> **TASK TO COMPLETE**: Return the listing below in full, with every line exactly as it is.

> **DATA EXTRACTS**:

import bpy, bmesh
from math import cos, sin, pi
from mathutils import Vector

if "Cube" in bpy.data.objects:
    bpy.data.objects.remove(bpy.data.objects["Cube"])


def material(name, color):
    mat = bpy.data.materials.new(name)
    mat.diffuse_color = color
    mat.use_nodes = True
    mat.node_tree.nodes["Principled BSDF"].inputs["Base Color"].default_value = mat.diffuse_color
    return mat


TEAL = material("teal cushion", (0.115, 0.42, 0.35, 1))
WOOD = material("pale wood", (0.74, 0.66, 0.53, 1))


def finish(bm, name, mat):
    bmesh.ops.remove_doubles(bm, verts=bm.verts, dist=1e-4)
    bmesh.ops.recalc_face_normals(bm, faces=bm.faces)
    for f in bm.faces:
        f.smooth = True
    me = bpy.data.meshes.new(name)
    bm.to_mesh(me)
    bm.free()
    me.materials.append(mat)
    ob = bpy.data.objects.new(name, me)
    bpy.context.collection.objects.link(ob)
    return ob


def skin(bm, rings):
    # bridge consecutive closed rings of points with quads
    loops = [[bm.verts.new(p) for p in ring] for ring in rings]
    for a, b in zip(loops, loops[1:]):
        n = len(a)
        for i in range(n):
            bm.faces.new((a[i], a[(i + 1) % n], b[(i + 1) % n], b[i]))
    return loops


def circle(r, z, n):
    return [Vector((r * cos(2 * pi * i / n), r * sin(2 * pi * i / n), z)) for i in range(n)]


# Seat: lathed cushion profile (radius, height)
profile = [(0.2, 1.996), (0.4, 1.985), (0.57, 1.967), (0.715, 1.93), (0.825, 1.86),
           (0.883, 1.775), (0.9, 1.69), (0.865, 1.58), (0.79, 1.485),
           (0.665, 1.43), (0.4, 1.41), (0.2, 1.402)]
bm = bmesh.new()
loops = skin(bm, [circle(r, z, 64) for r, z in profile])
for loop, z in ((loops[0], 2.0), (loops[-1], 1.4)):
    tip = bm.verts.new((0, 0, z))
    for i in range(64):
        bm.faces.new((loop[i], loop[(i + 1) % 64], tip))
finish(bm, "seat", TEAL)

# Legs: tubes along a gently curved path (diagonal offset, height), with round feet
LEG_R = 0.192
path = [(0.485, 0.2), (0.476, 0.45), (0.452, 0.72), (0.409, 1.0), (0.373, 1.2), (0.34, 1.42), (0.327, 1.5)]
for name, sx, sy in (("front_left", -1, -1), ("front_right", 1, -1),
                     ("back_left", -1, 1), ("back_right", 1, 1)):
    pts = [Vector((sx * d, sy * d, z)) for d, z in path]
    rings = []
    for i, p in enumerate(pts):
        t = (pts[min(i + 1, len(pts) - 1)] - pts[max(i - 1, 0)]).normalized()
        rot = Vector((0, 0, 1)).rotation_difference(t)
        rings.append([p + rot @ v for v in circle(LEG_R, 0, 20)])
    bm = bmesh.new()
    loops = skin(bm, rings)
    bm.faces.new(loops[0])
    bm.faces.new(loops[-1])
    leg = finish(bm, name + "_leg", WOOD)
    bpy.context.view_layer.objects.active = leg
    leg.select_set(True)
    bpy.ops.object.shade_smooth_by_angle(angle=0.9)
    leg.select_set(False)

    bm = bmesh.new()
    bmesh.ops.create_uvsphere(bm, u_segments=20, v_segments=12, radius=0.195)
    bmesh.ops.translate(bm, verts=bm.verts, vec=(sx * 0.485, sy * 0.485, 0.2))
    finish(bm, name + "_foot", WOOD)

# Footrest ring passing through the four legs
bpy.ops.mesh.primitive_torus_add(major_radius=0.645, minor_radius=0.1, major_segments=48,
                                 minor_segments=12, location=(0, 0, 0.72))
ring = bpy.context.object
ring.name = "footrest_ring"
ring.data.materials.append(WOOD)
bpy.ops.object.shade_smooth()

> **ANSWER SECTION**:
import bpy, bmesh
from math import cos, sin, pi
from mathutils import Vector

if "Cube" in bpy.data.objects:
    bpy.data.objects.remove(bpy.data.objects["Cube"])


def material(name, color):
    mat = bpy.data.materials.new(name)
    mat.diffuse_color = color
    mat.use_nodes = True
    mat.node_tree.nodes["Principled BSDF"].inputs["Base Color"].default_value = mat.diffuse_color
    return mat


TEAL = material("teal cushion", (0.115, 0.42, 0.35, 1))
WOOD = material("pale wood", (0.74, 0.66, 0.53, 1))


def finish(bm, name, mat):
    bmesh.ops.remove_doubles(bm, verts=bm.verts, dist=1e-4)
    bmesh.ops.recalc_face_normals(bm, faces=bm.faces)
    for f in bm.faces:
        f.smooth = True
    me = bpy.data.meshes.new(name)
    bm.to_mesh(me)
    bm.free()
    me.materials.append(mat)
    ob = bpy.data.objects.new(name, me)
    bpy.context.collection.objects.link(ob)
    return ob


def skin(bm, rings):
    # bridge consecutive closed rings of points with quads
    loops = [[bm.verts.new(p) for p in ring] for ring in rings]
    for a, b in zip(loops, loops[1:]):
        n = len(a)
        for i in range(n):
            bm.faces.new((a[i], a[(i + 1) % n], b[(i + 1) % n], b[i]))
    return loops


def circle(r, z, n):
    return [Vector((r * cos(2 * pi * i / n), r * sin(2 * pi * i / n), z)) for i in range(n)]


# Seat: lathed cushion profile (radius, height)
profile = [(0.2, 1.996), (0.4, 1.985), (0.57, 1.967), (0.715, 1.93), (0.825, 1.86),
           (0.883, 1.775), (0.9, 1.69), (0.865, 1.58), (0.79, 1.485),
           (0.665, 1.43), (0.4, 1.41), (0.2, 1.402)]
bm = bmesh.new()
loops = skin(bm, [circle(r, z, 64) for r, z in profile])
for loop, z in ((loops[0], 2.0), (loops[-1], 1.4)):
    tip = bm.verts.new((0, 0, z))
    for i in range(64):
        bm.faces.new((loop[i], loop[(i + 1) % 64], tip))
finish(bm, "seat", TEAL)

# Legs: tubes along a gently curved path (diagonal offset, height), with round feet
LEG_R = 0.192
path = [(0.485, 0.2), (0.476, 0.45), (0.452, 0.72), (0.409, 1.0), (0.373, 1.2), (0.34, 1.42), (0.327, 1.5)]
for name, sx, sy in (("front_left", -1, -1), ("front_right", 1, -1),
                     ("back_left", -1, 1), ("back_right", 1, 1)):
    pts = [Vector((sx * d, sy * d, z)) for d, z in path]
    rings = []
    for i, p in enumerate(pts):
        t = (pts[min(i + 1, len(pts) - 1)] - pts[max(i - 1, 0)]).normalized()
        rot = Vector((0, 0, 1)).rotation_difference(t)
        rings.append([p + rot @ v for v in circle(LEG_R, 0, 20)])
    bm = bmesh.new()
    loops = skin(bm, rings)
    bm.faces.new(loops[0])
    bm.faces.new(loops[-1])
    leg = finish(bm, name + "_leg", WOOD)
    bpy.context.view_layer.objects.active = leg
    leg.select_set(True)
    bpy.ops.object.shade_smooth_by_angle(angle=0.9)
    leg.select_set(False)

    bm = bmesh.new()
    bmesh.ops.create_uvsphere(bm, u_segments=20, v_segments=12, radius=0.195)
    bmesh.ops.translate(bm, verts=bm.verts, vec=(sx * 0.485, sy * 0.485, 0.2))
    finish(bm, name + "_foot", WOOD)

# Footrest ring passing through the four legs
bpy.ops.mesh.primitive_torus_add(major_radius=0.645, minor_radius=0.1, major_segments=48,
                                 minor_segments=12, location=(0, 0, 0.72))
ring = bpy.context.object
ring.name = "footrest_ring"
ring.data.materials.append(WOOD)
bpy.ops.object.shade_smooth()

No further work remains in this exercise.